LISTED ENTRIES:
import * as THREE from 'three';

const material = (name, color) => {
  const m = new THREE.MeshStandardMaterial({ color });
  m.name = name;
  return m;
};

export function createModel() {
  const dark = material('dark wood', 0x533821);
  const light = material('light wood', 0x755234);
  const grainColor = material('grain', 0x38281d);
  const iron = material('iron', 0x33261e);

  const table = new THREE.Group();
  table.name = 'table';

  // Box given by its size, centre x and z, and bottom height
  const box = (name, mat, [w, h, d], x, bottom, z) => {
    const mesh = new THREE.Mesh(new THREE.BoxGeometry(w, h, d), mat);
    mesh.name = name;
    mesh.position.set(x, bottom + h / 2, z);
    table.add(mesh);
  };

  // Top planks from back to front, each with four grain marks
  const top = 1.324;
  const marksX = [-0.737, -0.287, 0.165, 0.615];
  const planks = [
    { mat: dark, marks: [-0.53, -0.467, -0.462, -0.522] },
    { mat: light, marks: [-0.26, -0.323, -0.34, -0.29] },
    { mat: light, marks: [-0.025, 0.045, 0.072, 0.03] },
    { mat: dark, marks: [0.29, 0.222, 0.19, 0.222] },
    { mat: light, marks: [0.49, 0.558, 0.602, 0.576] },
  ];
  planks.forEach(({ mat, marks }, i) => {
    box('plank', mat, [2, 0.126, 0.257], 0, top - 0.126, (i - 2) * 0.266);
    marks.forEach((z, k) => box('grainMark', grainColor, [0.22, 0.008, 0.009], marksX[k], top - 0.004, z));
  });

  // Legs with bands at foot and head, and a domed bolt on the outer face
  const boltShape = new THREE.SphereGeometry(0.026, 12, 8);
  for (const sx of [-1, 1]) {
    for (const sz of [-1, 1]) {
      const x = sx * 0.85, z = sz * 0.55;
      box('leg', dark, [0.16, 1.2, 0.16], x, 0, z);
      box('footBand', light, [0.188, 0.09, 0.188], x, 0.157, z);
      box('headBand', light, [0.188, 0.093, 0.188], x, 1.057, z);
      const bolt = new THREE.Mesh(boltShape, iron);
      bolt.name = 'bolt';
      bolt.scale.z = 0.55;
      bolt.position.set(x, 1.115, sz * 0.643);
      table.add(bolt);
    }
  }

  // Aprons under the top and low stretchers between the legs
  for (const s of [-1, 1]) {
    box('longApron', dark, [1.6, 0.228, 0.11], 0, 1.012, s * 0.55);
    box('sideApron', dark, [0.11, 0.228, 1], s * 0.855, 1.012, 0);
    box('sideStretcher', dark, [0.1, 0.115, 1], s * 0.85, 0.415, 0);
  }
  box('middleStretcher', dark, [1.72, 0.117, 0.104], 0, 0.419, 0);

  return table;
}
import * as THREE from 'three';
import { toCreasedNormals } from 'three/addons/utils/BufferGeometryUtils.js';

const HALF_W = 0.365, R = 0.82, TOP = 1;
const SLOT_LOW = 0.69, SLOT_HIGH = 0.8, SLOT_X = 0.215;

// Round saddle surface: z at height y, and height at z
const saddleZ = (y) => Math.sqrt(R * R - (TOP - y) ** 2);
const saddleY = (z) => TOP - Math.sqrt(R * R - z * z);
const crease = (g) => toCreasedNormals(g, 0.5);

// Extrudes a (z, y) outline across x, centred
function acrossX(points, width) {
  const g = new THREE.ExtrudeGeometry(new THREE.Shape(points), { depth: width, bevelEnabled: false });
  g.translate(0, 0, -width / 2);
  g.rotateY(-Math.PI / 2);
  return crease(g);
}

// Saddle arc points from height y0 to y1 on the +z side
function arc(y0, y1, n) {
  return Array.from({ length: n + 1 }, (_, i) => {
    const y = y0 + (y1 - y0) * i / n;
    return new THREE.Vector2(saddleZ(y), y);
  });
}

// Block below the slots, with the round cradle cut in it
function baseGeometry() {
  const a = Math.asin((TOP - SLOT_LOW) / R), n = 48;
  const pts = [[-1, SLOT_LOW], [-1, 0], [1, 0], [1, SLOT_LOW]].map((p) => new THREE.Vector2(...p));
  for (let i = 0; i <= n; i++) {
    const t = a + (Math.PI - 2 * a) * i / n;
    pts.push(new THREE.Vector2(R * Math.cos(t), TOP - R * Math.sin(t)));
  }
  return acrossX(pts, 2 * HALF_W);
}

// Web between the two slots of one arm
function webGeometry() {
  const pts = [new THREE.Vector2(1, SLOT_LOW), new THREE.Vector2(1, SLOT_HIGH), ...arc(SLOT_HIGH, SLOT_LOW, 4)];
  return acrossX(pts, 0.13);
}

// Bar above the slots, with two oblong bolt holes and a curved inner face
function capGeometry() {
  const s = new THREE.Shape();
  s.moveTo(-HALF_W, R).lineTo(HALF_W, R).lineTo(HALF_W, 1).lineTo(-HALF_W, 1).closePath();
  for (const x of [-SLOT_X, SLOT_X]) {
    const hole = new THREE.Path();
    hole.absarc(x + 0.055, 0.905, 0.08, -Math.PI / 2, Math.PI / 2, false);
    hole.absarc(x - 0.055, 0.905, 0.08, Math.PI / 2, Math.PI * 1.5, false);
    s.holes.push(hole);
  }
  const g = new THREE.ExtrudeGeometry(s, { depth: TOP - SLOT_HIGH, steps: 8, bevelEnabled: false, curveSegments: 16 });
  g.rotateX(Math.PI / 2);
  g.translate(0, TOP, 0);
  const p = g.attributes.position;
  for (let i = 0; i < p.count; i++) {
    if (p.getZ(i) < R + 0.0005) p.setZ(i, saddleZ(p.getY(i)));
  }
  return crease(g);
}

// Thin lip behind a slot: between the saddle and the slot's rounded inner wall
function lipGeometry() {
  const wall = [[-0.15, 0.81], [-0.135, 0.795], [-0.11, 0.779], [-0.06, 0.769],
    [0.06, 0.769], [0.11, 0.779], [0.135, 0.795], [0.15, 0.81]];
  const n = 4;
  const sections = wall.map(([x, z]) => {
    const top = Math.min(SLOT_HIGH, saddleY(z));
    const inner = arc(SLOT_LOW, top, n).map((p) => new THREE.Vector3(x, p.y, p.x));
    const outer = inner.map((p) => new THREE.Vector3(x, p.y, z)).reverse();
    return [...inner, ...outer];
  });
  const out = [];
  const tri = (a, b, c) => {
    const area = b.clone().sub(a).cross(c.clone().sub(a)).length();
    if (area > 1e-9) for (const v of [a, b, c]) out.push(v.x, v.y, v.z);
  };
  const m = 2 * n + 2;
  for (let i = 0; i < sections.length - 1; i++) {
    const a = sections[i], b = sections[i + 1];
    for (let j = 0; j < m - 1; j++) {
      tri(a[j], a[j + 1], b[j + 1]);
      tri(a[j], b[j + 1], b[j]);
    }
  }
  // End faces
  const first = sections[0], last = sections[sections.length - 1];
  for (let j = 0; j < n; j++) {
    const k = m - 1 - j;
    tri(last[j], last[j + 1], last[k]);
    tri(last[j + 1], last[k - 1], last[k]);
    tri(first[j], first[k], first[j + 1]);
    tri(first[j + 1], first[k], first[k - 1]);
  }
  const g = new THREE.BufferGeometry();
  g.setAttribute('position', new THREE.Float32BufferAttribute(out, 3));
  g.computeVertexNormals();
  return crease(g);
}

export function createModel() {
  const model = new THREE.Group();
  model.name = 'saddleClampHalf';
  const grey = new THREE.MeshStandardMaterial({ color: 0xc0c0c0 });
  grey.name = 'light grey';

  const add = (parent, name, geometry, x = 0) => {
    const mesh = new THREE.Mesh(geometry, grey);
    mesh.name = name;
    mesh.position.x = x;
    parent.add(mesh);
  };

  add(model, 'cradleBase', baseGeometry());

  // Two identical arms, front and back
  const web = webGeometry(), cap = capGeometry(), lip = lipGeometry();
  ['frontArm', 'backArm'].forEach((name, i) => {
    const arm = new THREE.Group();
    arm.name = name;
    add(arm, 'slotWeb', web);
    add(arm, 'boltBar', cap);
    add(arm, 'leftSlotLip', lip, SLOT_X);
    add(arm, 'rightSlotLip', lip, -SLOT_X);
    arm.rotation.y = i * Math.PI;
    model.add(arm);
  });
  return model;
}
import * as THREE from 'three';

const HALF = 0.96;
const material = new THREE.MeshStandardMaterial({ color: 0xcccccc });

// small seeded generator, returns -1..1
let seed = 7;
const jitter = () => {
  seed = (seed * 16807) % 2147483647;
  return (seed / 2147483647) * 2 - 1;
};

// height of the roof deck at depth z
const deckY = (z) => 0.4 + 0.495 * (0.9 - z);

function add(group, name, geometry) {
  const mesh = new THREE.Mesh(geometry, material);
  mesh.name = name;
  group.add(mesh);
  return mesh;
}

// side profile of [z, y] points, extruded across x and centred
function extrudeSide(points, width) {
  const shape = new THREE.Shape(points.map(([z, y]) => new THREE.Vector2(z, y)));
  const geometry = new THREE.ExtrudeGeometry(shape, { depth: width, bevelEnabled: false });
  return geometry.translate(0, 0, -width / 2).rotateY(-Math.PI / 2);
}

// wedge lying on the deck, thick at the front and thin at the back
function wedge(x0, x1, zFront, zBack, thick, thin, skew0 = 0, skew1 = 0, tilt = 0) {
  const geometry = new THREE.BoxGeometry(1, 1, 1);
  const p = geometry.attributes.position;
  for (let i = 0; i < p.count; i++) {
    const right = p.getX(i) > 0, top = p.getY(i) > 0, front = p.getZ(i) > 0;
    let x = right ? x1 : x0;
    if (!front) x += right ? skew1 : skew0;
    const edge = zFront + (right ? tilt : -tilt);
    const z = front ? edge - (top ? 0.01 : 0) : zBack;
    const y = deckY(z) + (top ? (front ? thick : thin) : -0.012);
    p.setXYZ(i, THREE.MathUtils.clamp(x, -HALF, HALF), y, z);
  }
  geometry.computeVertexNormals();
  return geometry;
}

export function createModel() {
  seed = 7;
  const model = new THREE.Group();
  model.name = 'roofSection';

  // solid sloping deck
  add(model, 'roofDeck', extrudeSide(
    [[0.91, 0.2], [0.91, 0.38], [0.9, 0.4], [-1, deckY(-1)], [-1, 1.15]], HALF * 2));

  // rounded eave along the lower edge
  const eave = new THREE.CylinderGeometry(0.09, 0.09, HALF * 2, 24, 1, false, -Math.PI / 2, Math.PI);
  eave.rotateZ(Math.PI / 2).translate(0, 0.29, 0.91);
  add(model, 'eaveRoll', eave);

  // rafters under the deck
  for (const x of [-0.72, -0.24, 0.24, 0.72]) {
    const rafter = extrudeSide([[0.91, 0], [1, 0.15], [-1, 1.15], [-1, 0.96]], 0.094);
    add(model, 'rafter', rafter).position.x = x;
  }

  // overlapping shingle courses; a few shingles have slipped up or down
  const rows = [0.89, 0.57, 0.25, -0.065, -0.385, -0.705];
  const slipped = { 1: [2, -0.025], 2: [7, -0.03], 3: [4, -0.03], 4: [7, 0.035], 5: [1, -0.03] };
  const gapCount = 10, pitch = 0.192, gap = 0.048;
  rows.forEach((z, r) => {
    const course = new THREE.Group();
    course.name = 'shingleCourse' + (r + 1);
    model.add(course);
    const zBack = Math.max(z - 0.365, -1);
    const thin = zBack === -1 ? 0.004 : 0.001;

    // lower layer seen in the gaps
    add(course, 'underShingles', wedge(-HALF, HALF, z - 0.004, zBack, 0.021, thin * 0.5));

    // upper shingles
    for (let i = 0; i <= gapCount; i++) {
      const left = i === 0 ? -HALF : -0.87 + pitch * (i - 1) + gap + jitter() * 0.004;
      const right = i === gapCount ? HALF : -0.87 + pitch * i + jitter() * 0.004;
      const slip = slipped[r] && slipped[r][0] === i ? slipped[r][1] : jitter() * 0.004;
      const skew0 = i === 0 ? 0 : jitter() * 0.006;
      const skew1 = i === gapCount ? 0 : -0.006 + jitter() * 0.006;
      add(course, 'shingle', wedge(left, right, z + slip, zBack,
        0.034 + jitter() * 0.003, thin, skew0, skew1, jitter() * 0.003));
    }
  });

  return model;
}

PROBLEM DESCRIPTION:
Starting at the first line of the material above, reproduce each line exactly up to and including the line with "const light = material('light".

EXERCISE SOLUTION:
import * as THREE from 'three';

const material = (name, color) => {
  const m = new THREE.MeshStandardMaterial({ color });
  m.name = name;
  return m;
};

export function createModel() {
  const dark = material('dark wood', 0x533821);
  const light = material('light wood', 0x755234);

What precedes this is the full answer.